NEWPORT, Ore. - Crowds of people flooded the removal site for the Japanese dock that washed up on Agate Beach, hoping to soak in the excitement surrounding its relocation. The dock has become one of the most famous pieces of tsunami debris to wash ashore to date since its appearance in June.

As crews cut the 300,000-pound chunk of dock into 5 pieces to move it Wednesday, hundreds of people crowded around to get one last glimpse at a piece of history. The Stanfill family traveled all the way from Vancouver to see the removal process.

"I wanted to see it before they tore it apart." said Glen Stanfill. "It's going to be fun coming out here for a day or so and wandering around."

While some members of the Stanfill family stared in awe at the crews demolishing the derelict dock, others were saddened by the sight.

"It is really heartbreaking." said Yasuko Stanfill. "I have family in Okinawa and also family in Japan."

Yasuko Stanfill said she was sad to think that the waves that brought the dock to Agate Beach also brought turmoil and suffering to her home country.

"So many people lost their houses, so many people lost their business, some people lost their whole family." Stanfill said.

Stanfill said that standing next to the massive dock that traveled across the Pacific in one piece is a powerful reminder of the tsunami.

"It touches too many Japanese people ... thinking about it, it's not just this." Stanfill said, gesturing to the dock.

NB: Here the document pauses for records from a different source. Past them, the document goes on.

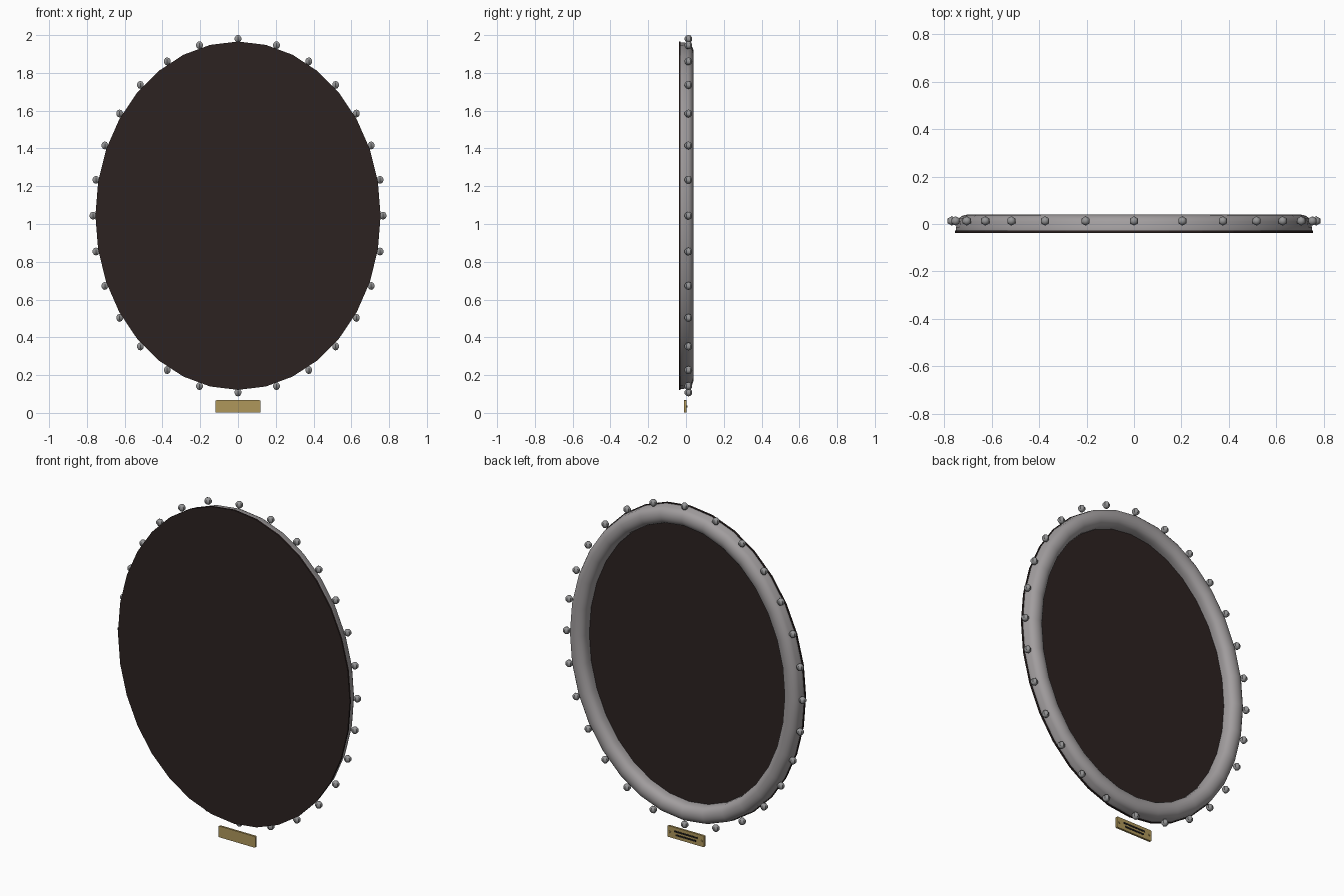
import bpy, bmesh, math
from mathutils import Matrix

if "Cube" in bpy.data.objects:
    bpy.data.objects.remove(bpy.data.objects["Cube"])

CZ = 1.044            # centre height of the oval
RX, RZ = 0.755, 0.922  # half width and half height
N = 32


def material(name, rgb):
    m = bpy.data.materials.new(name)
    m.diffuse_color = (*rgb, 1)
    m.use_nodes = True
    m.node_tree.nodes["Principled BSDF"].inputs["Base Color"].default_value = m.diffuse_color
    return m


silver = material("grey metal", (0.36, 0.34, 0.345))
bead_grey = material("bead grey", (0.30, 0.30, 0.305))
dark = material("dark brown", (0.025, 0.016, 0.015))
brass = material("brass", (0.43, 0.31, 0.105))
black = material("engraving black", (0.01, 0.009, 0.008))


def finish(bm, name, mat, smooth=None):
    bmesh.ops.recalc_face_normals(bm, faces=bm.faces)
    me = bpy.data.meshes.new(name)
    bm.to_mesh(me)
    bm.free()
    me.materials.append(mat)
    ob = bpy.data.objects.new(name, me)
    bpy.context.collection.objects.link(ob)
    if smooth:
        bpy.ops.object.select_all(action='DESELECT')
        ob.select_set(True)
        bpy.context.view_layer.objects.active = ob
        bpy.ops.object.shade_smooth_by_angle(angle=math.radians(smooth))
    return ob


def oval(bm, inset, y):
    return [bm.verts.new(((RX - inset) * math.sin(a), y, CZ + (RZ - inset) * math.cos(a)))
            for a in (2 * math.pi * i / N for i in range(N))]


def bridge(bm, a, b):
    for i in range(N):
        j = (i + 1) % N
        bm.faces.new((a[i], a[j], b[j], b[i]))


# rounded frame: straight outer wall, then a half-round molding
bm = bmesh.new()
profile = [(0.004, -0.03), (0.004, -0.015)]
for k in range(11):
    t = math.pi * k / 10
    profile.append((0.056 - 0.05 * math.cos(t), -0.01 + 0.05 * math.sin(t) ** 0.8))
profile.append((0.106, -0.03))
rings = [oval(bm, d, y) for d, y in profile]
for a, b in zip(rings, rings[1:] + rings[:1]):
    bridge(bm, a, b)
finish(bm, "frame", silver, 50)

# flat oval panel
bm = bmesh.new()
f, b = oval(bm, 0, -0.038), oval(bm, 0, -0.028)
bm.faces.new(f)
bm.faces.new(b)
bridge(bm, f, b)
finish(bm, "panel", dark)

# beads evenly spaced along the rim, given for one quarter and mirrored
spots = set()
for deg in (0, 11.7, 23.4, 35.3, 47.7, 60.8, 74.6, 90):
    a = math.radians(deg)
    x, z = round(0.768 * math.cos(a), 4), round(0.936 * math.sin(a), 4)
    spots |= {(sx * x, sz * z) for sx in (1, -1) for sz in (1, -1)}
bm = bmesh.new()
for x, z in sorted(spots):
    bmesh.ops.create_uvsphere(bm, u_segments=6, v_segments=5, radius=0.021,
                              matrix=Matrix.Translation((x, 0.013, CZ + z)))
finish(bm, "rim_beads", bead_grey, 50)


def box(bm, c, s):
    return bmesh.ops.create_cube(bm, size=1, matrix=Matrix.Translation(c) @ Matrix.Diagonal((*s, 1)))


# brass plate below the frame
bm = bmesh.new()
box(bm, (0, -0.004, 0.034), (0.24, 0.012, 0.066))
edges = [e for e in bm.edges if abs(e.verts[0].co.y - e.verts[1].co.y) > 0.005]
bmesh.ops.bevel(bm, geom=edges, offset=0.006, segments=2, affect='EDGES', profile=0.5)
finish(bm, "name_plate", brass, 40)

# blank engraved bars on the plate
bm = bmesh.new()
box(bm, (0, 0.002, 0.044), (0.15, 0.003, 0.010))
box(bm, (0, 0.002, 0.024), (0.13, 0.003, 0.010))
finish(bm, "engraved_bars", black)

# plate screws
bm = bmesh.new()
for x in (-0.104, 0.104):
    bmesh.ops.create_cone(bm, cap_ends=True, segments=8, radius1=0.007, radius2=0.005, depth=0.006,
                          matrix=Matrix.Translation((x, 0.004, 0.034)) @ Matrix.Rotation(-math.pi / 2, 4, 'X'))
finish(bm, "plate_screws", brass)
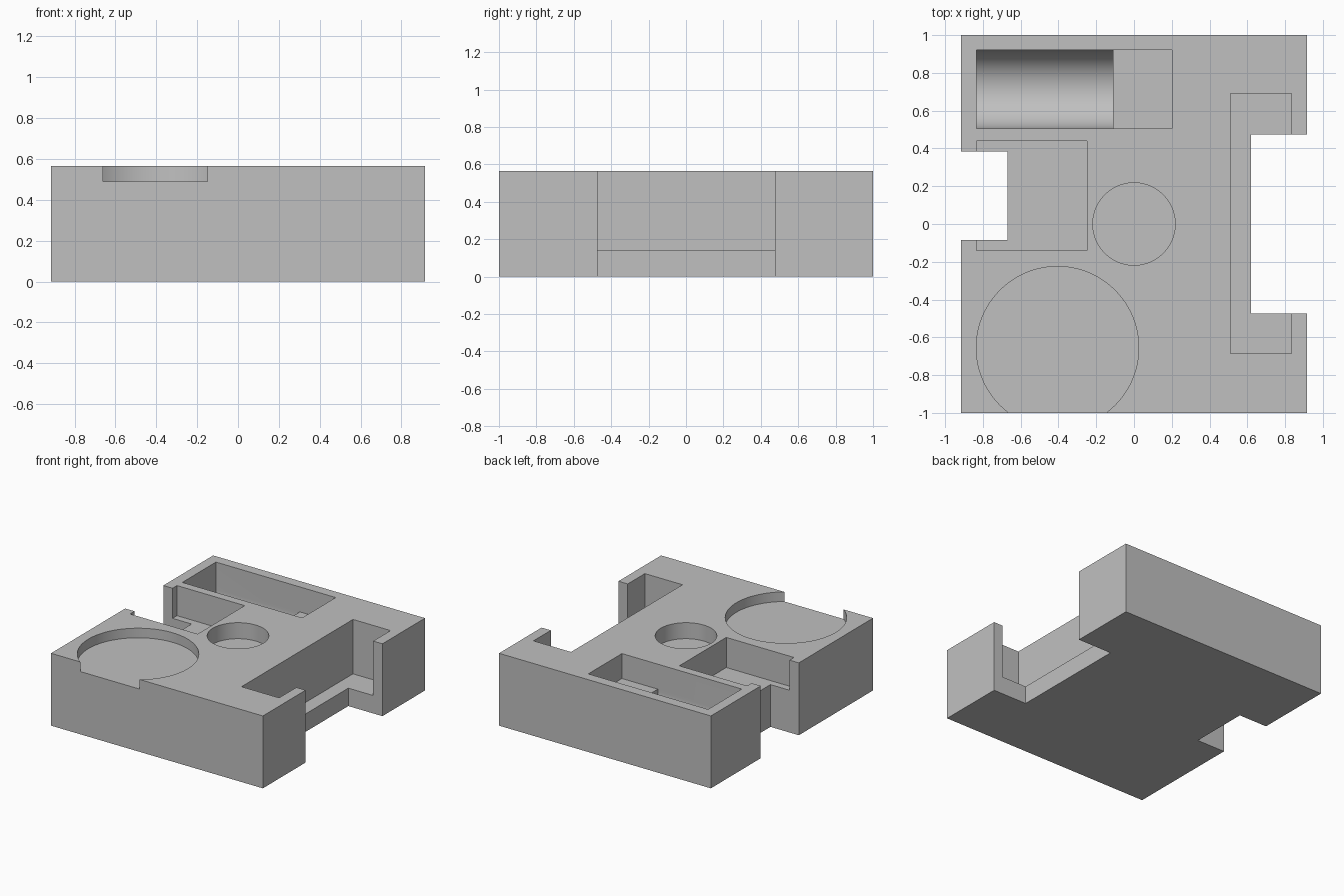
import bpy, bmesh
from math import pi, sin, cos, radians
from mathutils import Vector

cube = bpy.data.objects.get("Cube")
if cube:
    bpy.data.objects.remove(cube, do_unlink=True)

TOP = 0.565
ABOVE = TOP + 0.2


def prism(name, outline, to_3d, depth):
    """Extrude a closed outline, placed in space by to_3d, along depth."""
    bm = bmesh.new()
    face = bm.faces.new([bm.verts.new(to_3d(u, v)) for u, v in outline])
    extruded = bmesh.ops.extrude_face_region(bm, geom=[face])["geom"]
    verts = [g for g in extruded if isinstance(g, bmesh.types.BMVert)]
    bmesh.ops.translate(bm, verts=verts, vec=Vector(depth))
    bmesh.ops.recalc_face_normals(bm, faces=bm.faces)
    mesh = bpy.data.meshes.new(name)
    bm.to_mesh(mesh)
    bm.free()
    obj = bpy.data.objects.new(name, mesh)
    bpy.context.collection.objects.link(obj)
    return obj


def box(name, x0, x1, y0, y1, z0, z1=ABOVE):
    outline = [(x0, y0), (x1, y0), (x1, y1), (x0, y1)]
    return prism(name, outline, lambda u, v: (u, v, z0), (0, 0, z1 - z0))


def arc(cx, cy, r, start, end, steps):
    angles = [start + (end - start) * i / steps for i in range(steps + 1)]
    return [(cx + r * cos(a), cy + r * sin(a)) for a in angles]


def round_pocket(name, cx, cy, r, z0):
    outline = arc(cx, cy, r, 0, 2 * pi, 96)[:-1]
    return prism(name, outline, lambda u, v: (u, v, z0), (0, 0, ABOVE - z0))


# Main block
tray = box("organizer_tray", -0.915, 0.915, -1, 1, 0, TOP)

# Trough with a half-round bottom, lying along x
trough = arc(0.7125, 0.35, 0.2075, pi, 2 * pi, 48) + [(0.92, ABOVE), (0.505, ABOVE)]

cutters = [
    # Left-hand card pocket and its finger notch
    box("small_pocket_cutter", -0.835, -0.25, -0.14, 0.44, 0.33),
    box("small_notch_cutter", -1.1, -0.67, -0.085, 0.385, -0.2),
    # Tall narrow pocket and its wide notch
    box("narrow_pocket_cutter", 0.51, 0.835, -0.685, 0.69, 0.14),
    box("wide_notch_cutter", 0.62, 1.1, -0.473, 0.475, -0.2),
    # Round recesses
    round_pocket("large_recess_cutter", -0.405, -0.655, 0.43, 0.49),
    round_pocket("small_recess_cutter", 0, 0, 0.218, 0.44),
    # Trough and its shallow flat end
    prism("trough_cutter", trough, lambda u, v: (-0.835, u, v), (0.725, 0, 0)),
    box("trough_end_cutter", -0.3, 0.2, 0.505, 0.92, 0.37),
]

bpy.context.view_layer.objects.active = tray
for cutter in cutters:
    cutter.hide_render = True
    mod = tray.modifiers.new(cutter.name, "BOOLEAN")
    mod.operation = "DIFFERENCE"
    mod.solver = "EXACT"
    mod.object = cutter
    bpy.ops.object.modifier_apply(modifier=mod.name)
    bpy.data.objects.remove(cutter, do_unlink=True)

# Single grey material
grey = bpy.data.materials.new("plain_grey")
grey.use_nodes = True
colour = (0.53, 0.53, 0.53, 1)
grey.diffuse_color = colour
grey.node_tree.nodes["Principled BSDF"].inputs["Base Color"].default_value = colour
tray.data.materials.clear()
tray.data.materials.append(grey)

# Smooth round walls, crisp edges
bpy.ops.object.select_all(action="DESELECT")
tray.select_set(True)
bpy.ops.object.shade_smooth_by_angle(angle=radians(30))
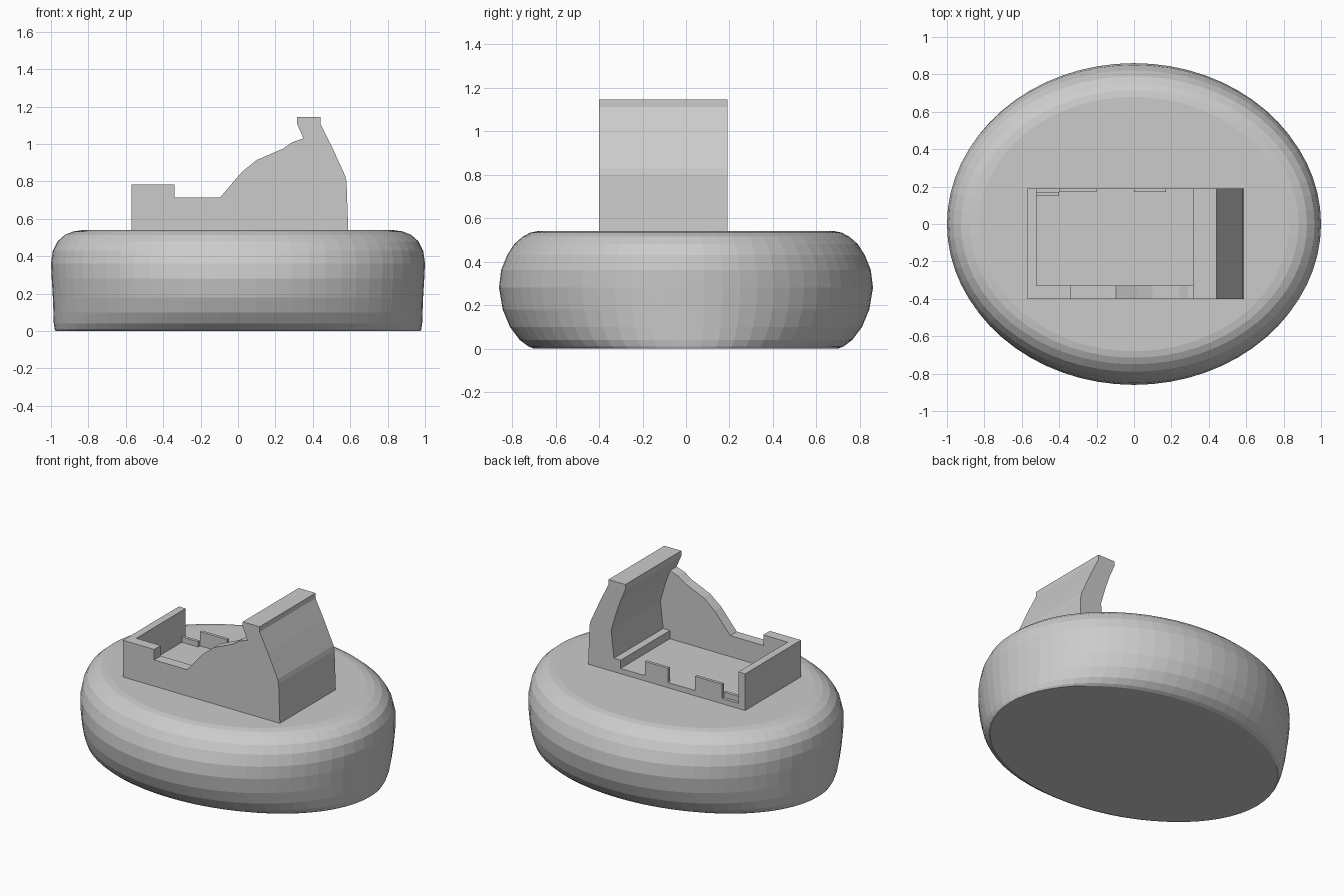
import bpy, bmesh
from math import sin, cos, tau

if "Cube" in bpy.data.objects:
    bpy.data.objects.remove(bpy.data.objects["Cube"])


def finish(bm, name):
    bmesh.ops.recalc_face_normals(bm, faces=bm.faces)
    mesh = bpy.data.meshes.new(name)
    bm.to_mesh(mesh)
    bm.free()
    obj = bpy.data.objects.new(name, mesh)
    bpy.context.collection.objects.link(obj)
    return obj


def loft(name, rings, sides=64):
    """Stack of ellipses given as (z, x radius, y radius), capped at both ends."""
    bm = bmesh.new()
    loops = [[bm.verts.new((rx * cos(tau * i / sides), ry * sin(tau * i / sides), z))
              for i in range(sides)] for z, rx, ry in rings]
    for a, b in zip(loops, loops[1:]):
        for i in range(sides):
            j = (i + 1) % sides
            bm.faces.new((a[i], a[j], b[j], b[i]))
    bm.faces.new(loops[0])
    bm.faces.new(loops[-1])
    return finish(bm, name)


def plate(name, profile, y0, y1):
    """Extrude an (x, z) outline from y0 to y1."""
    bm = bmesh.new()
    face = bm.faces.new([bm.verts.new((x, y0, z)) for x, z in profile])
    ext = bmesh.ops.extrude_face_region(bm, geom=[face])
    moved = [g for g in ext["geom"] if isinstance(g, bmesh.types.BMVert)]
    bmesh.ops.translate(bm, verts=moved, vec=(0, y1 - y0, 0))
    return finish(bm, name)


def box(name, x0, x1, y0, y1, z0, z1):
    return plate(name, [(x0, z0), (x1, z0), (x1, z1), (x0, z1)], y0, y1)


# Rounded oval base: the sides bulge more in y than in x
loft("oval_base", [
    (0, .975, .70), (.01, .98, .725), (.04, .985, .765), (.10, .987, .81),
    (.18, .99, .843), (.28, .996, .86), (.36, 1.0, .85), (.43, .99, .822),
    (.48, .965, .79), (.515, .925, .75), (.533, .88, .715), (.54, .83, .68)])

# Holder limits
X0, X1, Y0, Y1, Z0 = -.57, .59, -.40, .19, .52
FLOOR = .575
outer = [(X1, Z0), (.58, .80), (.573, .83), (.50, .99), (.44, 1.11),
         (.44, 1.145), (.315, 1.145), (.315, 1.11), (.35, 1.03)]

# Front side wall with the stepped and sloping top edge
plate("front_wall", [(X0, Z0)] + outer + [
    (.29, 1.01), (.24, .975), (.10, .915), (.02, .85), (-.095, .715),
    (-.34, .715), (-.34, .785), (X0, .785)], Y0, -.33)

# Leaning end rest with hooked top
plate("end_rest", outer + [(.385, .93), (.42, .81), (.40, .63), (.35, .63), (.35, Z0)],
      -.33, Y1)

# Low end wall and floor
box("end_wall", X0, -.52, -.33, Y1, Z0, .785)
box("floor", -.52, .35, -.33, Y1, Z0, FLOOR)

# Retaining tabs along the open back edge
box("tab_right", 0, .17, .17, Y1, FLOOR, .67)
box("tab_left", -.40, -.20, .17, Y1, FLOOR, .67)
box("corner_lip", -.52, -.40, .15, .17, FLOOR, .61)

One of the dock pieces will stay in Newport and be made into a memorial to the tsunami victims.